Folks get a comeuppance several millennia in the making
When Isherwell and Orlean’s last-minute comet-splitting mission fails miserably, Randall's family hosts a last "thanksgiving" with Kate and her new skater boyfriend (Timothée Chalamet) as the comet wipes out everything.
Meanwhile, Isherwell and Orlean board a spaceship (with 2,000 other wealthy people) programmed to find the nearest inhabitable planet. The ship floats through space as the credits begin to roll, and 22,740 years later, it lands in a new home. The naked bunch of survivors walks out and Orlean (whose bare butt is a body double, for the record, not Streep's) goes to touch a cute and colorful ostrich-like creature. The thing then eats her face and kills her. Whatever you do, don’t pet them!” Isherwell says as a hungry pack of these beasts surrounds them.

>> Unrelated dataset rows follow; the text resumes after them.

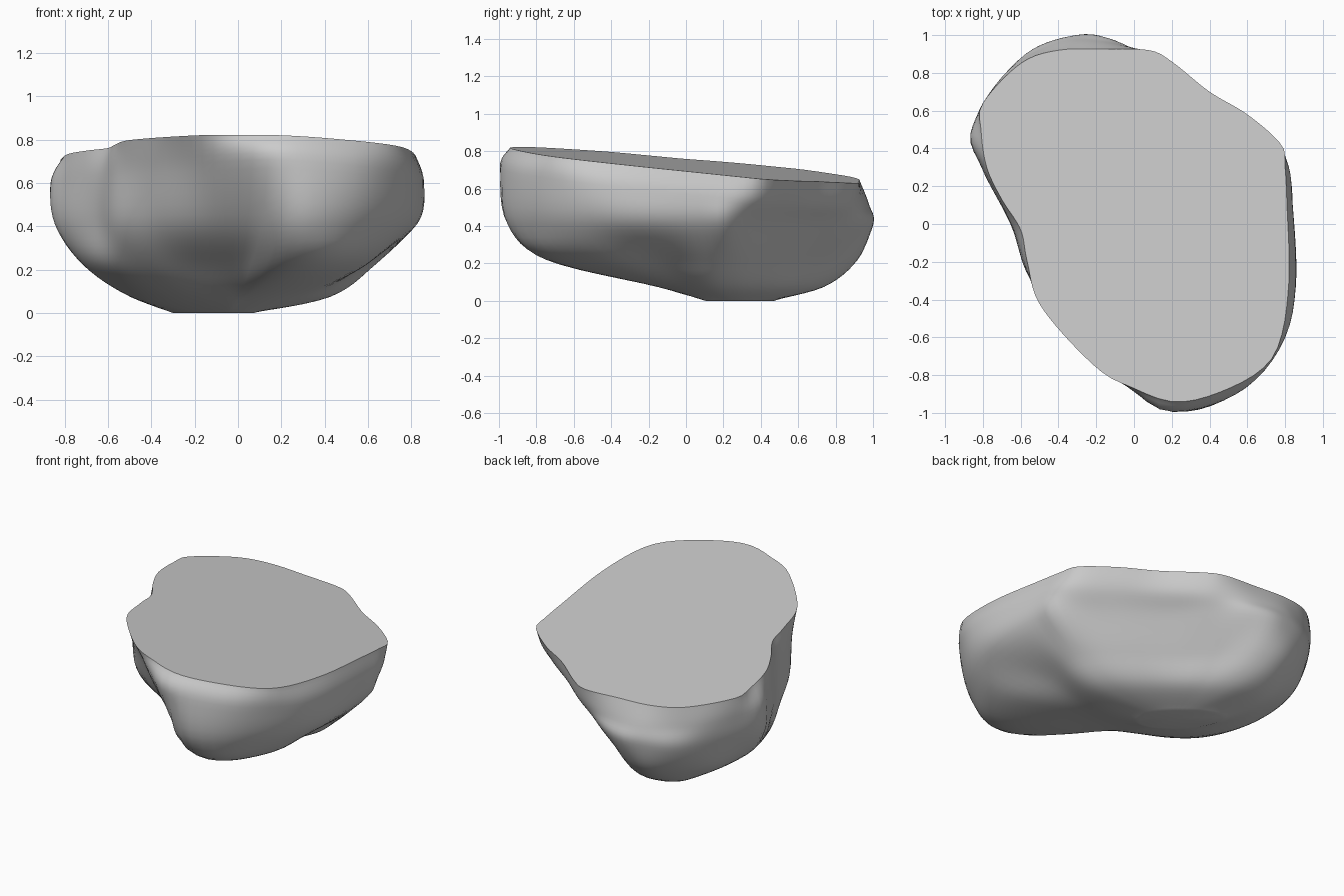
import bpy, bmesh, math

if "Cube" in bpy.data.objects:
    bpy.data.objects.remove(bpy.data.objects["Cube"])

SEG = 120         # points around each ring
STEPS = 6         # rings between two contours
CX, CY = -0.06, 0.26

# Horizontal contours of the boulder, counter-clockwise from the right side
base = [(.07, .14), (.02, .31), (-.15, .44), (-.28, .47), (-.29, .38), (-.19, .23), (-.02, .11)]
foot = [(.42, .12), (.37, .26), (.19, .42), (0, .57), (-.22, .73), (-.42, .68), (-.49, .45),
        (-.47, .23), (-.34, .05), (-.13, -.08), (.1, -.15), (.3, -.05)]
low = [(.63, .1), (.57, .26), (.38, .42), (.14, .59), (-.02, .73), (-.2, .89), (-.4, .9),
       (-.63, .7), (-.71, .42), (-.68, .2), (-.58, -.04), (-.4, -.2), (-.15, -.3),
       (.02, -.43), (.15, -.66), (.3, -.75), (.45, -.68), (.58, -.42), (.58, -.13)]
middle = [(.81, .1), (.78, .25), (.52, .47), (.28, .645), (.09, .82), (-.1, .96), (-.3, .998),
          (-.59, .88), (-.83, .5), (-.8, .3), (-.65, 0), (-.55, -.26), (-.35, -.43),
          (-.12, -.58), (.05, -.73), (.25, -.95), (.5, -.88), (.72, -.62), (.82, -.3)]
bulge = [(.84, .1), (.8, .34), (.6, .52), (.38, .68), (.12, .88), (-.15, .965), (-.4, .96),
         (-.67, .81), (-.86, .5), (-.8, .3), (-.64, -.02), (-.555, -.28), (-.42, -.48),
         (-.2, -.68), (-.04, -.84), (.2, -.995), (.56, -.89), (.78, -.64), (.855, -.35)]
rim = [(.81, .1), (.8, .3), (.78, .42), (.6, .58), (.4, .7), (.2, .86), (.08, .92),
       (-.15, .925), (-.4, .92), (-.6, .85), (-.8, .64), (-.81, .5), (-.78, .3), (-.7, .13),
       (-.6, -.03), (-.565, -.2), (-.49, -.44), (-.2, -.76), (0, -.87), (.2, -.94),
       (.4, -.91), (.65, -.79), (.77, -.63), (.82, -.3)]


def cut_z(x, y):
    """Height of the tilted flat cut on top."""
    return .7305 - .046 * x - .105 * y


def spline(a, b, c, d, t):
    return tuple(.5 * (2*q + (r-p)*t + (2*p-5*q+4*r-s)*t*t + (3*q-p-3*r+s)*t**3)
                 for p, q, r, s in zip(a, b, c, d))


def radial(contour):
    """Smooth a closed contour and resample it at even angles round the core."""
    n = len(contour)
    polar = []
    for i in range(n):
        for k in range(10):
            x, y = spline(*[contour[(i + j) % n] for j in (-1, 0, 1, 2)], k / 10)
            polar.append((math.atan2(y-CY, x-CX) % math.tau, math.hypot(x-CX, y-CY)))
    polar.sort()
    polar = [(polar[-1][0]-math.tau, polar[-1][1])] + polar + [(polar[0][0]+math.tau, polar[0][1])]
    out, j = [], 0
    for i in range(SEG):
        a = math.tau * i / SEG
        while polar[j+1][0] < a:
            j += 1
        (a0, r0), (a1, r1) = polar[j], polar[j+1]
        r = r0 + (r1-r0) * (a-a0) / max(a1-a0, 1e-6)
        out.append((CX + r*math.cos(a), CY + r*math.sin(a)))
    return out


# Place the contours at their heights
levels = [[(x, y, z) for x, y in radial(c)]
          for c, z in ((base, .01), (foot, .08), (low, .22), (middle, .41))]
levels.append([(x, y, cut_z(x, y) - .12) for x, y in radial(bulge)])
levels.append([(x, y, cut_z(x, y)) for x, y in radial(rim)])

# Loft through the contours
bm = bmesh.new()
rings = []
last = len(levels) - 1
for i in range(last):
    quad = [levels[min(max(i + j, 0), last)] for j in (-1, 0, 1, 2)]
    for k in range(STEPS):
        rings.append([bm.verts.new(spline(*p, k / STEPS)) for p in zip(*quad)])
rings.append([bm.verts.new(p) for p in levels[-1]])
for lo, hi in zip(rings, rings[1:]):
    for i in range(SEG):
        j = (i + 1) % SEG
        bm.faces.new((lo[i], lo[j], hi[j], hi[i]))

# Underside and flat cut
bottom = bm.verts.new((CX, CY, .015))
for i in range(SEG):
    bm.faces.new((bottom, rings[0][(i + 1) % SEG], rings[0][i]))
bm.faces.new(rings[-1])
bmesh.ops.recalc_face_normals(bm, faces=bm.faces)
lowest = min(v.co.z for v in bm.verts)
for v in bm.verts:
    v.co.z -= lowest * max(0, 1 - v.co.z / .2)

mesh = bpy.data.meshes.new("cut_boulder")
bm.to_mesh(mesh)
bm.free()
boulder = bpy.data.objects.new("cut_boulder", mesh)
bpy.context.collection.objects.link(boulder)
bpy.context.view_layer.objects.active = boulder
boulder.select_set(True)
bpy.ops.object.shade_smooth_by_angle(angle=math.radians(40))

The film catches up with one more character at the very end: Jason Orlean, whose mom left him behind on Earth, somehow emerges from the rubble with smartphone in hand. “What’s up, y’all? I’m the last man on earth,” he wearily says while streaming to absolutely no one. “(Stuff’s) all (messed) up. Be sure to like and subscribe.”